- _What to work on_:
Write all of the entries out again exactly, but not the images.

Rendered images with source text
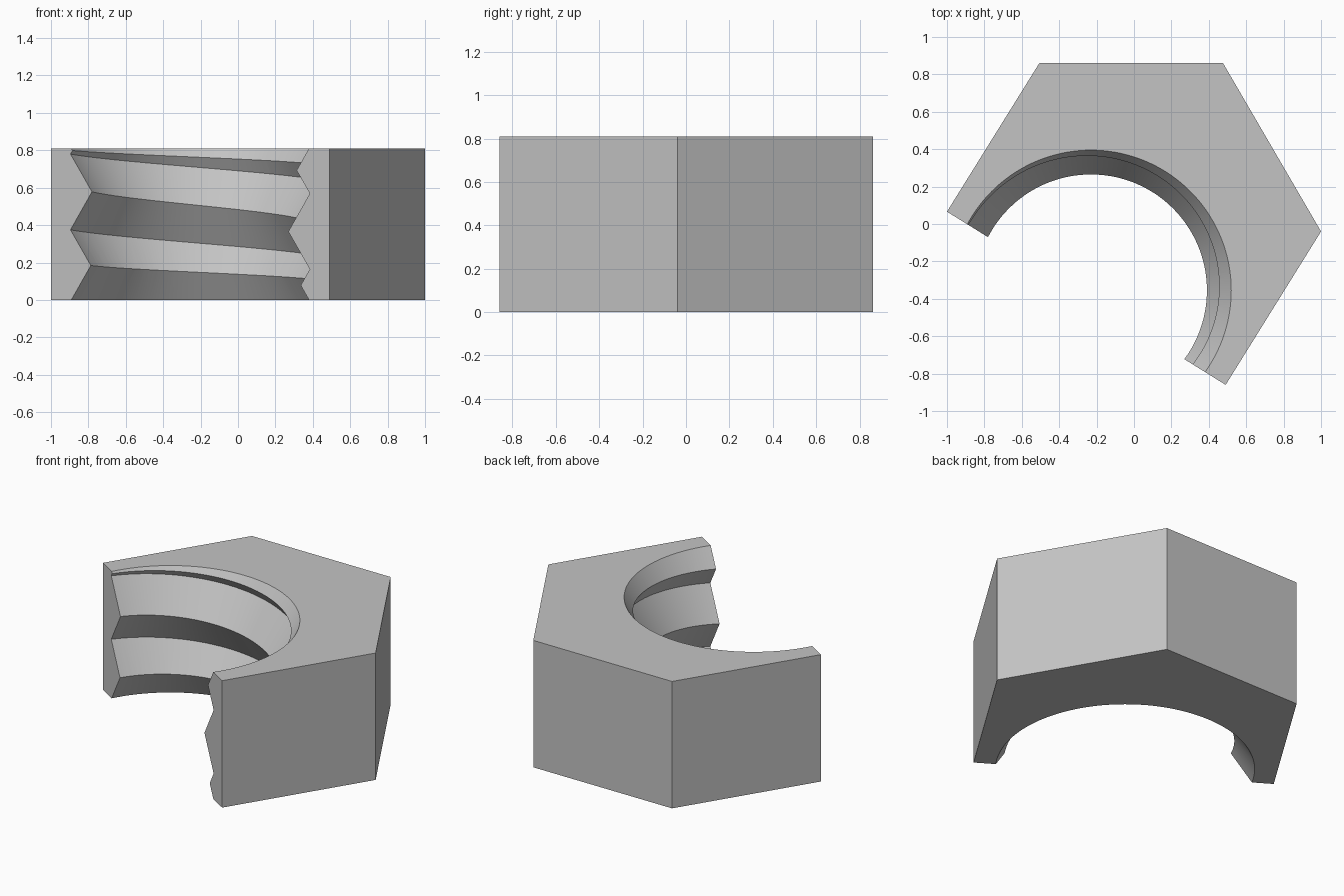
import bpy, bmesh
from math import cos, sin, radians
from mathutils import Vector

if "Cube" in bpy.data.objects:
    bpy.data.objects.remove(bpy.data.objects["Cube"])

HEIGHT = 0.81
CENTRE = Vector((-0.23, -0.355))   # thread axis
MAJOR, MINOR, PITCH = 0.755, 0.62, 0.405
TAPER = (MAJOR - MINOR) / (PITCH / 2)

steel = bpy.data.materials.new("grey steel")
steel.use_nodes = True
steel.diffuse_color = (0.55, 0.55, 0.55, 1)
steel.node_tree.nodes["Principled BSDF"].inputs["Base Color"].default_value = steel.diffuse_color


def finish(name, bm):
    bmesh.ops.recalc_face_normals(bm, faces=bm.faces)
    mesh = bpy.data.meshes.new(name)
    bm.to_mesh(mesh)
    bm.free()
    mesh.materials.append(steel)
    obj = bpy.data.objects.new(name, mesh)
    bpy.context.collection.objects.link(obj)
    return obj


def make_block():
    """Hexagonal block, sliced off along one diagonal."""
    outline = [(-1, 0.066), (0.49, -0.86), (1, -0.04), (0.475, 0.862), (-0.505, 0.862)]
    bm = bmesh.new()
    base = bm.faces.new([bm.verts.new((x, y, 0)) for x, y in outline])
    top = bmesh.ops.extrude_face_region(bm, geom=[base])["geom"]
    moved = [v for v in top if isinstance(v, bmesh.types.BMVert)]
    bmesh.ops.translate(bm, vec=(0, 0, HEIGHT), verts=moved)
    return finish("half_nut", bm)


def make_thread_cutter():
    """Solid helical core, closed towards a pivot on the open side."""
    bm = bmesh.new()
    pivot = CENTRE - 0.3 * Vector((0.527, 0.85))
    low, high = (bm.verts.new((*pivot, z)) for z in (-2, 3))
    columns = []
    for step in range(97):
        angle = -60 + step * 2.5
        root = 0.375 + PITCH * (angle - 152) / 360
        column = []
        for k in range(-4, 6):
            r = MINOR if k % 2 else MAJOR
            a = radians(angle)
            column.append(bm.verts.new((CENTRE.x + r * cos(a), CENTRE.y + r * sin(a),
                                        root + k * PITCH / 2)))
        columns.append(column)
    for a, b in zip(columns, columns[1:]):
        for i in range(len(a) - 1):
            bm.faces.new((a[i], b[i], b[i + 1], a[i + 1]))
        bm.faces.new((low, b[0], a[0]))
        bm.faces.new((high, a[-1], b[-1]))
    for end in (columns[0], columns[-1]):
        bm.faces.new([low, *end, high])
    return finish("thread_cutter", bm)


def make_chamfer_cutter(name, z_face, side):
    """Countersink cone; side is +1 for the top face, -1 for the bottom."""
    bm = bmesh.new()
    mouth = 0.75
    rings = []
    for offset in (0.1, -0.5):
        r = mouth + TAPER * offset
        rings.append([bm.verts.new((CENTRE.x + r * cos(radians(a * 2.5)),
                                    CENTRE.y + r * sin(radians(a * 2.5)),
                                    z_face + side * offset)) for a in range(144)])
    for i in range(144):
        j = (i + 1) % 144
        bm.faces.new((rings[0][i], rings[0][j], rings[1][j], rings[1][i]))
    for ring in rings:
        bm.faces.new(ring)
    return finish(name, bm)


# Cut the thread and both countersinks out of the block
nut = make_block()
cutters = [make_thread_cutter(),
           make_chamfer_cutter("top_chamfer_cutter", HEIGHT, 1),
           make_chamfer_cutter("bottom_chamfer_cutter", 0, -1)]
bpy.ops.object.select_all(action="DESELECT")
bpy.context.view_layer.objects.active = nut
nut.select_set(True)
for cutter in cutters:
    mod = nut.modifiers.new("cut", "BOOLEAN")
    mod.operation = "DIFFERENCE"
    mod.solver = "EXACT"
    mod.object = cutter
    bpy.ops.object.modifier_apply(modifier=mod.name)
    bpy.data.objects.remove(cutter)

# Smooth flanks, sharp thread and block edges
bpy.ops.object.shade_smooth_by_angle(angle=radians(25))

- _The answer_:
import bpy, bmesh
from math import cos, sin, radians
from mathutils import Vector

if "Cube" in bpy.data.objects:
    bpy.data.objects.remove(bpy.data.objects["Cube"])

HEIGHT = 0.81
CENTRE = Vector((-0.23, -0.355))   # thread axis
MAJOR, MINOR, PITCH = 0.755, 0.62, 0.405
TAPER = (MAJOR - MINOR) / (PITCH / 2)

steel = bpy.data.materials.new("grey steel")
steel.use_nodes = True
steel.diffuse_color = (0.55, 0.55, 0.55, 1)
steel.node_tree.nodes["Principled BSDF"].inputs["Base Color"].default_value = steel.diffuse_color


def finish(name, bm):
    bmesh.ops.recalc_face_normals(bm, faces=bm.faces)
    mesh = bpy.data.meshes.new(name)
    bm.to_mesh(mesh)
    bm.free()
    mesh.materials.append(steel)
    obj = bpy.data.objects.new(name, mesh)
    bpy.context.collection.objects.link(obj)
    return obj


def make_block():
    """Hexagonal block, sliced off along one diagonal."""
    outline = [(-1, 0.066), (0.49, -0.86), (1, -0.04), (0.475, 0.862), (-0.505, 0.862)]
    bm = bmesh.new()
    base = bm.faces.new([bm.verts.new((x, y, 0)) for x, y in outline])
    top = bmesh.ops.extrude_face_region(bm, geom=[base])["geom"]
    moved = [v for v in top if isinstance(v, bmesh.types.BMVert)]
    bmesh.ops.translate(bm, vec=(0, 0, HEIGHT), verts=moved)
    return finish("half_nut", bm)


def make_thread_cutter():
    """Solid helical core, closed towards a pivot on the open side."""
    bm = bmesh.new()
    pivot = CENTRE - 0.3 * Vector((0.527, 0.85))
    low, high = (bm.verts.new((*pivot, z)) for z in (-2, 3))
    columns = []
    for step in range(97):
        angle = -60 + step * 2.5
        root = 0.375 + PITCH * (angle - 152) / 360
        column = []
        for k in range(-4, 6):
            r = MINOR if k % 2 else MAJOR
            a = radians(angle)
            column.append(bm.verts.new((CENTRE.x + r * cos(a), CENTRE.y + r * sin(a),
                                        root + k * PITCH / 2)))
        columns.append(column)
    for a, b in zip(columns, columns[1:]):
        for i in range(len(a) - 1):
            bm.faces.new((a[i], b[i], b[i + 1], a[i + 1]))
        bm.faces.new((low, b[0], a[0]))
        bm.faces.new((high, a[-1], b[-1]))
    for end in (columns[0], columns[-1]):
        bm.faces.new([low, *end, high])
    return finish("thread_cutter", bm)


def make_chamfer_cutter(name, z_face, side):
    """Countersink cone; side is +1 for the top face, -1 for the bottom."""
    bm = bmesh.new()
    mouth = 0.75
    rings = []
    for offset in (0.1, -0.5):
        r = mouth + TAPER * offset
        rings.append([bm.verts.new((CENTRE.x + r * cos(radians(a * 2.5)),
                                    CENTRE.y + r * sin(radians(a * 2.5)),
                                    z_face + side * offset)) for a in range(144)])
    for i in range(144):
        j = (i + 1) % 144
        bm.faces.new((rings[0][i], rings[0][j], rings[1][j], rings[1][i]))
    for ring in rings:
        bm.faces.new(ring)
    return finish(name, bm)


# Cut the thread and both countersinks out of the block
nut = make_block()
cutters = [make_thread_cutter(),
           make_chamfer_cutter("top_chamfer_cutter", HEIGHT, 1),
           make_chamfer_cutter("bottom_chamfer_cutter", 0, -1)]
bpy.ops.object.select_all(action="DESELECT")
bpy.context.view_layer.objects.active = nut
nut.select_set(True)
for cutter in cutters:
    mod = nut.modifiers.new("cut", "BOOLEAN")
    mod.operation = "DIFFERENCE"
    mod.solver = "EXACT"
    mod.object = cutter
    bpy.ops.object.modifier_apply(modifier=mod.name)
    bpy.data.objects.remove(cutter)

# Smooth flanks, sharp thread and block edges
bpy.ops.object.shade_smooth_by_angle(angle=radians(25))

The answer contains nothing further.